Find the line containing "from mathutils import Matrix, Vector" in the entries below. Restate it and each line after it, word for word, up to and including the line containing "AXIS = Vector((1, -1, 0)).normalized()".

——

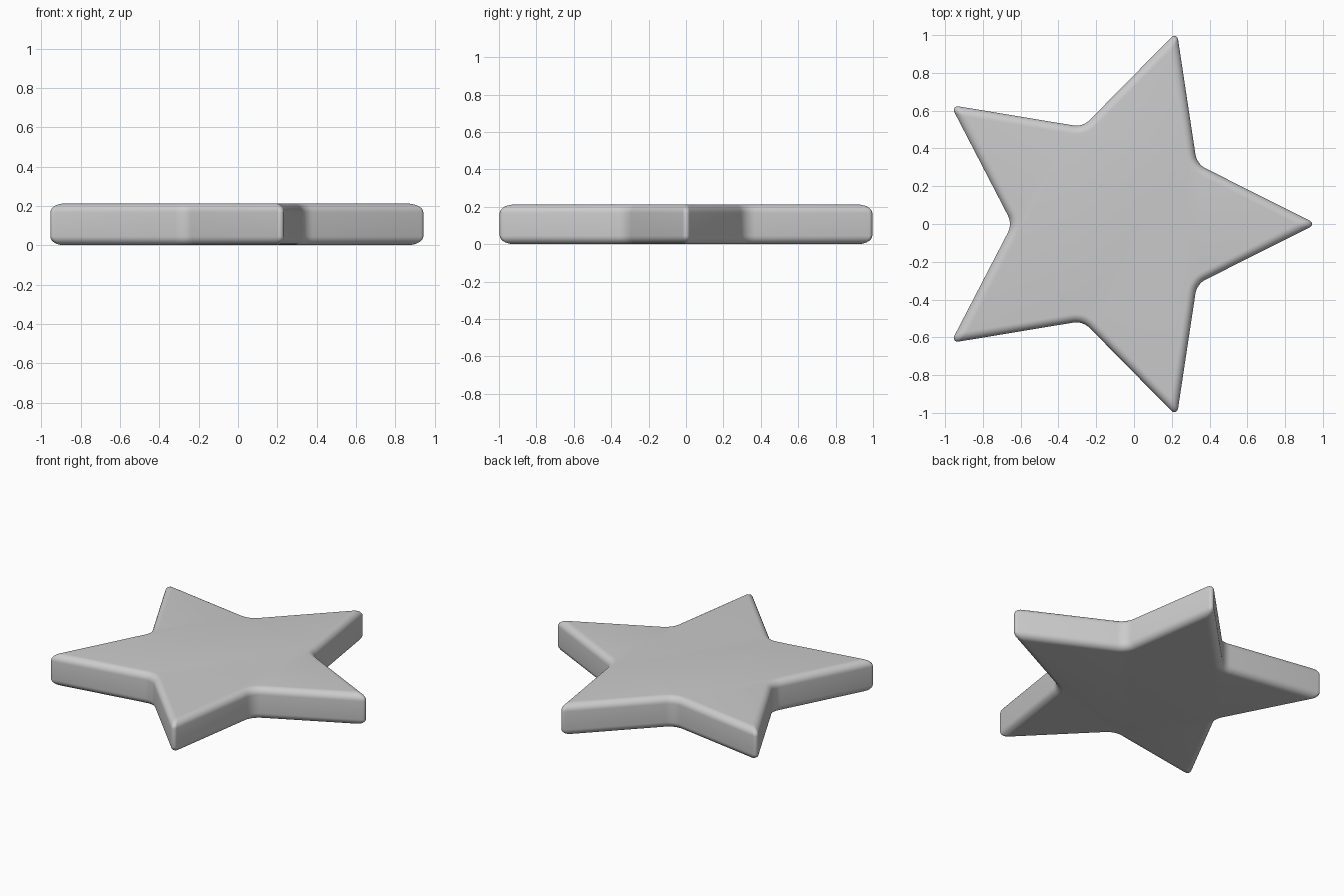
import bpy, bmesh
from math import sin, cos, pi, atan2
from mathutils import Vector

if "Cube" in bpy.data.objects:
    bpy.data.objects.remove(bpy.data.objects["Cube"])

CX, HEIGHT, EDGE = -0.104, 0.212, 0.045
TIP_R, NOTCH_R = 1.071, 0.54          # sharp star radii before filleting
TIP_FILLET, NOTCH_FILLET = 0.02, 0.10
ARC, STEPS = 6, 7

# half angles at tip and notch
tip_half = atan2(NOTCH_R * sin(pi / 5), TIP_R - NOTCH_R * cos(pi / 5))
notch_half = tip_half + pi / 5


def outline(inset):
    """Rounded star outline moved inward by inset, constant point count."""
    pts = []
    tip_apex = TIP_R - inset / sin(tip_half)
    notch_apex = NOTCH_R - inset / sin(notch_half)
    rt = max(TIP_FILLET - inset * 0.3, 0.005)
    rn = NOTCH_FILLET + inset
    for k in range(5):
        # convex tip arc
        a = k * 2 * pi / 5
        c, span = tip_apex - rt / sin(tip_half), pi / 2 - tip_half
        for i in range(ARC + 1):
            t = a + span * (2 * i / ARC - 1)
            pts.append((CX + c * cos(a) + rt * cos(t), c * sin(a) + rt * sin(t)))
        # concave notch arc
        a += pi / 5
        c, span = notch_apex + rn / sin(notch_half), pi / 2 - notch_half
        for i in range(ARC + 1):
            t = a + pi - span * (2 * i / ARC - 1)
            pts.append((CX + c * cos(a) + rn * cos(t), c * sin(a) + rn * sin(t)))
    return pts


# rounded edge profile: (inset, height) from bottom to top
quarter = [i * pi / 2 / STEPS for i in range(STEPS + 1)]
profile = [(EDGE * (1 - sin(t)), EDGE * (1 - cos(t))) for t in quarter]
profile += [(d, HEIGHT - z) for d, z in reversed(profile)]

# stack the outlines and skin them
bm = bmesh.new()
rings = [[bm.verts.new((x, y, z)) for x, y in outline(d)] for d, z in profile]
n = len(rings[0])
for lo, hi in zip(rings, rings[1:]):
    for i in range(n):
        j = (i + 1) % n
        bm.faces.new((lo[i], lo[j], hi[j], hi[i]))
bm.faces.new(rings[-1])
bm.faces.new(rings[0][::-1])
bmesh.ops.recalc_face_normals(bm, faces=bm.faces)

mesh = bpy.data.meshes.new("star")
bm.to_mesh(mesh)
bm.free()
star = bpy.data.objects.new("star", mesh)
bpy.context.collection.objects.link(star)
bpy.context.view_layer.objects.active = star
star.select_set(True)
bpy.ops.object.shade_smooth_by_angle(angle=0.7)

——

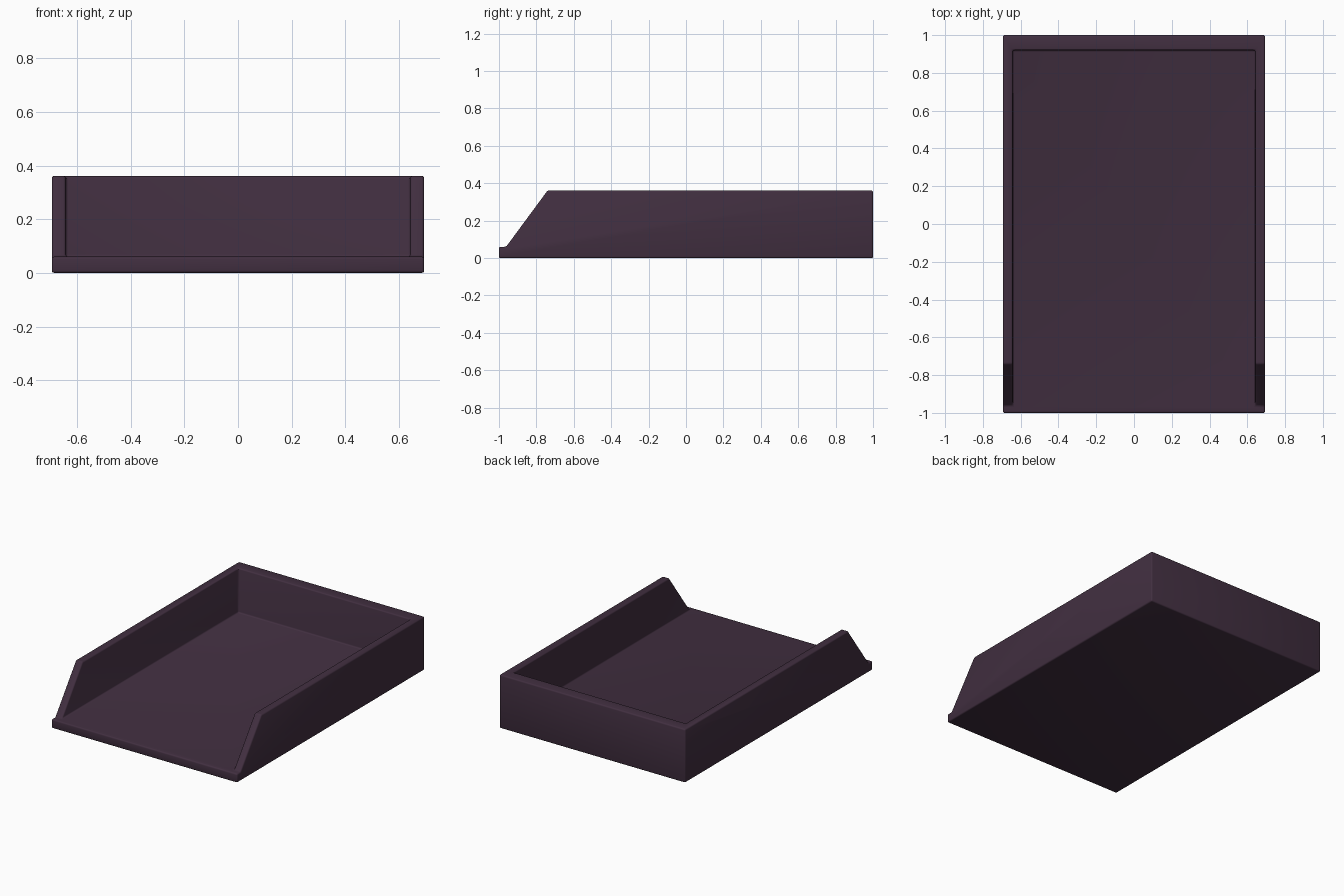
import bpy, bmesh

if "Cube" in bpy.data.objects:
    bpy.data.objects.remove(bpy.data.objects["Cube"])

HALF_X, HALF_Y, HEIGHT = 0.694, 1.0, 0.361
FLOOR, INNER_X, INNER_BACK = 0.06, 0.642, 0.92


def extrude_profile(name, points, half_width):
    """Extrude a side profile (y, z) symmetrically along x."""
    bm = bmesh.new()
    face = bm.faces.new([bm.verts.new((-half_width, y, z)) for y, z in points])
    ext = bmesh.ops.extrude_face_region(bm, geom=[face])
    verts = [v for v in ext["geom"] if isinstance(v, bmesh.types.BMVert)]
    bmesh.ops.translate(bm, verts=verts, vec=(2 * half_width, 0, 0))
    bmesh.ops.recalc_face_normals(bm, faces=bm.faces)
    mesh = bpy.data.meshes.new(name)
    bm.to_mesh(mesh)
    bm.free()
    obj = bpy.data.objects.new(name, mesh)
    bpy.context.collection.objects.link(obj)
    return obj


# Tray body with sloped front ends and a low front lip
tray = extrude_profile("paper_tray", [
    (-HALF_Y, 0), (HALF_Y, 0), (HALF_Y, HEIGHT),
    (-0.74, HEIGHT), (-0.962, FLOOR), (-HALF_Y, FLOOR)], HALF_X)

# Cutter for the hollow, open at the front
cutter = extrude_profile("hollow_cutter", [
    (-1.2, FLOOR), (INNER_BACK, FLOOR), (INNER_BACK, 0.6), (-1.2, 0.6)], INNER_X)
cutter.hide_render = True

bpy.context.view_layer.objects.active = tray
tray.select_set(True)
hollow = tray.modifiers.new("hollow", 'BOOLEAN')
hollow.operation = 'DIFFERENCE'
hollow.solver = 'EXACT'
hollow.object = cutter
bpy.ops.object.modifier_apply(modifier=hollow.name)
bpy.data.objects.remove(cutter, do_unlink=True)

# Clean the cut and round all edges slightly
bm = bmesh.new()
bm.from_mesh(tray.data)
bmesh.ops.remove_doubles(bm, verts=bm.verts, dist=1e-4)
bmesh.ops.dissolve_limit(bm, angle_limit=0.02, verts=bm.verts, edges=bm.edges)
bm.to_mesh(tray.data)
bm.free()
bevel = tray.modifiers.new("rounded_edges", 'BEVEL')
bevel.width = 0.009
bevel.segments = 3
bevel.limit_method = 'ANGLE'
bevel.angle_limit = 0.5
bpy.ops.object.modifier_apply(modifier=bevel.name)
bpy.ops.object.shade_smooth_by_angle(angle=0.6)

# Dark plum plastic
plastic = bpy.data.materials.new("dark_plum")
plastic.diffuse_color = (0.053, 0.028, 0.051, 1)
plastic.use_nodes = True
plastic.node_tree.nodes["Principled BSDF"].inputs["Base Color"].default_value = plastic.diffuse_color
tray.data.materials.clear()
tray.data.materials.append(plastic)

——

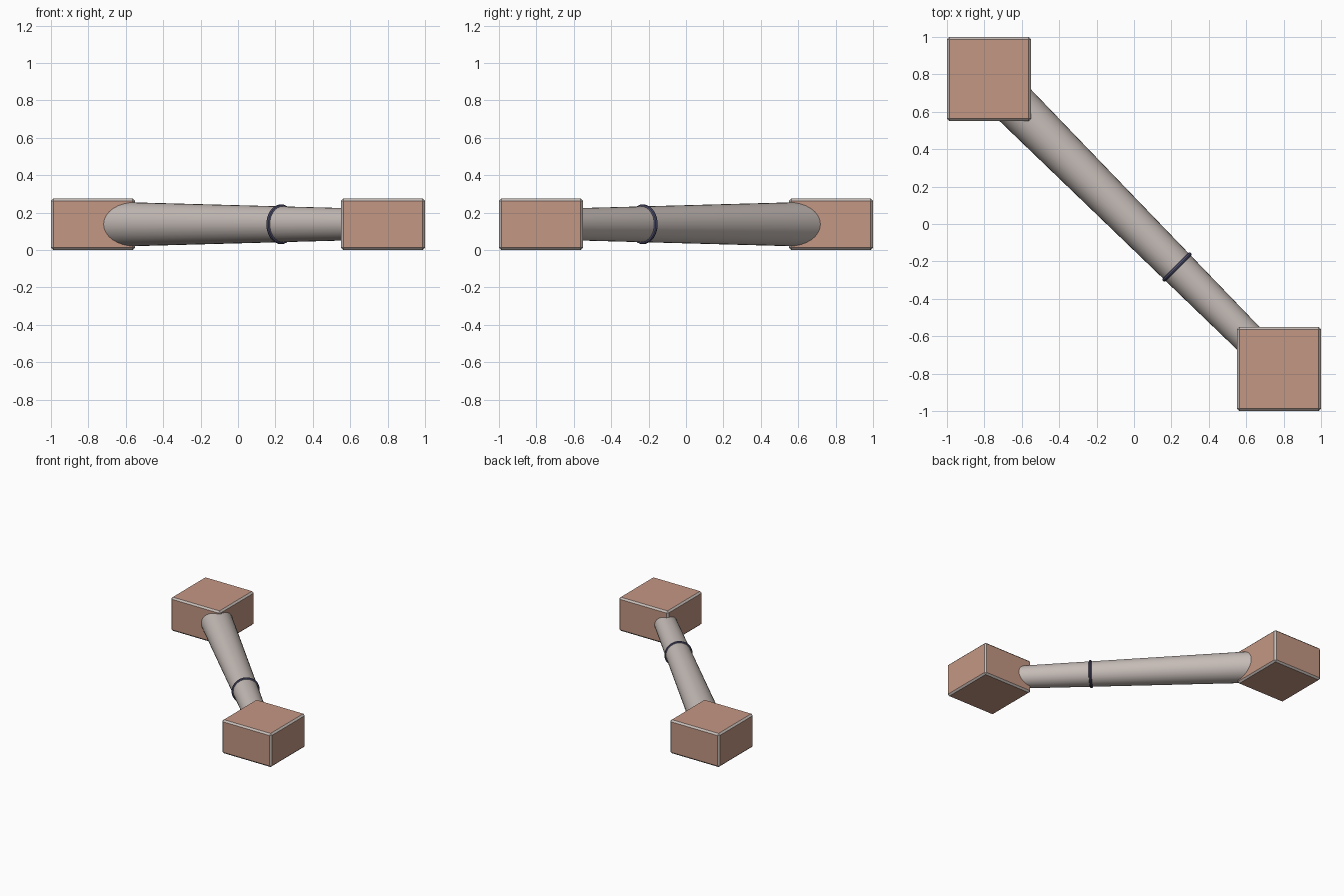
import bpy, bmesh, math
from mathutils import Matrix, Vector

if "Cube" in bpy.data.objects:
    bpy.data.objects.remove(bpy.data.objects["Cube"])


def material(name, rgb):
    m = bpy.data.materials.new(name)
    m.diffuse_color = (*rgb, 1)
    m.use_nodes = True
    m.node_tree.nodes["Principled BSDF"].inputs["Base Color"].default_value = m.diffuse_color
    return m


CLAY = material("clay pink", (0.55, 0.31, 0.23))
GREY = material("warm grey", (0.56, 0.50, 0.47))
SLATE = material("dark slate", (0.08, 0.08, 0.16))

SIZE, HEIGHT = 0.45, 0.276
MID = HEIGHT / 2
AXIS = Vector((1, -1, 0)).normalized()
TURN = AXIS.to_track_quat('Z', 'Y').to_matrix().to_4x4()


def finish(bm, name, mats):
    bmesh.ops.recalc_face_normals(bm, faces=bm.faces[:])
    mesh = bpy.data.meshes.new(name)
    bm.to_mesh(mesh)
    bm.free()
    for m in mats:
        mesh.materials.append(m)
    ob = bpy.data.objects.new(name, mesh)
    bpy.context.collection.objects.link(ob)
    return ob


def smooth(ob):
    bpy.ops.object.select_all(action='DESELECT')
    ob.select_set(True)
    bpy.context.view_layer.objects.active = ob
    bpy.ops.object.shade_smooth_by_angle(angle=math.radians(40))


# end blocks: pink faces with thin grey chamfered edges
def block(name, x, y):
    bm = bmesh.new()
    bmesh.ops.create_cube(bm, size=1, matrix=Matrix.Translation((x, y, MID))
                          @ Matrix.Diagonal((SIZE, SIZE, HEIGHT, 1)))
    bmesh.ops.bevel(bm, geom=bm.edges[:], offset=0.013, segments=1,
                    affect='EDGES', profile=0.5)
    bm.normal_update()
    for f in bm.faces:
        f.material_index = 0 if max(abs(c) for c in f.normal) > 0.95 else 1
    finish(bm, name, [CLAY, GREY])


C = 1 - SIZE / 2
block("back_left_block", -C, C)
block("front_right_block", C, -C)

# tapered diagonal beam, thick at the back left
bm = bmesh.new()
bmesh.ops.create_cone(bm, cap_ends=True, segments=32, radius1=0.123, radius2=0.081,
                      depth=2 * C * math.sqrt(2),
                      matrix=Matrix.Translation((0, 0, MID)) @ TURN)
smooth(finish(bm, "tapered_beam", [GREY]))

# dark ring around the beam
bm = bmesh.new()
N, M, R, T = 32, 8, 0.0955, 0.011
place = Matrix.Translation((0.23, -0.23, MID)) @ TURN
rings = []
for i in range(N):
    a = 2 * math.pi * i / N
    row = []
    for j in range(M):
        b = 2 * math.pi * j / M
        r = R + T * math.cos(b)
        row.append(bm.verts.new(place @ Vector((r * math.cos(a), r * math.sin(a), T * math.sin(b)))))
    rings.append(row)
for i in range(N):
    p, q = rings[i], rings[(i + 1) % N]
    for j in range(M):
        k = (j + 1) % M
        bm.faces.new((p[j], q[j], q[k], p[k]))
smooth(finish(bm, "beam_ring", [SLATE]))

——

▸ **Result of this exercise**:
from mathutils import Matrix, Vector

if "Cube" in bpy.data.objects:
    bpy.data.objects.remove(bpy.data.objects["Cube"])


def material(name, rgb):
    m = bpy.data.materials.new(name)
    m.diffuse_color = (*rgb, 1)
    m.use_nodes = True
    m.node_tree.nodes["Principled BSDF"].inputs["Base Color"].default_value = m.diffuse_color
    return m


CLAY = material("clay pink", (0.55, 0.31, 0.23))
GREY = material("warm grey", (0.56, 0.50, 0.47))
SLATE = material("dark slate", (0.08, 0.08, 0.16))

SIZE, HEIGHT = 0.45, 0.276
MID = HEIGHT / 2
AXIS = Vector((1, -1, 0)).normalized()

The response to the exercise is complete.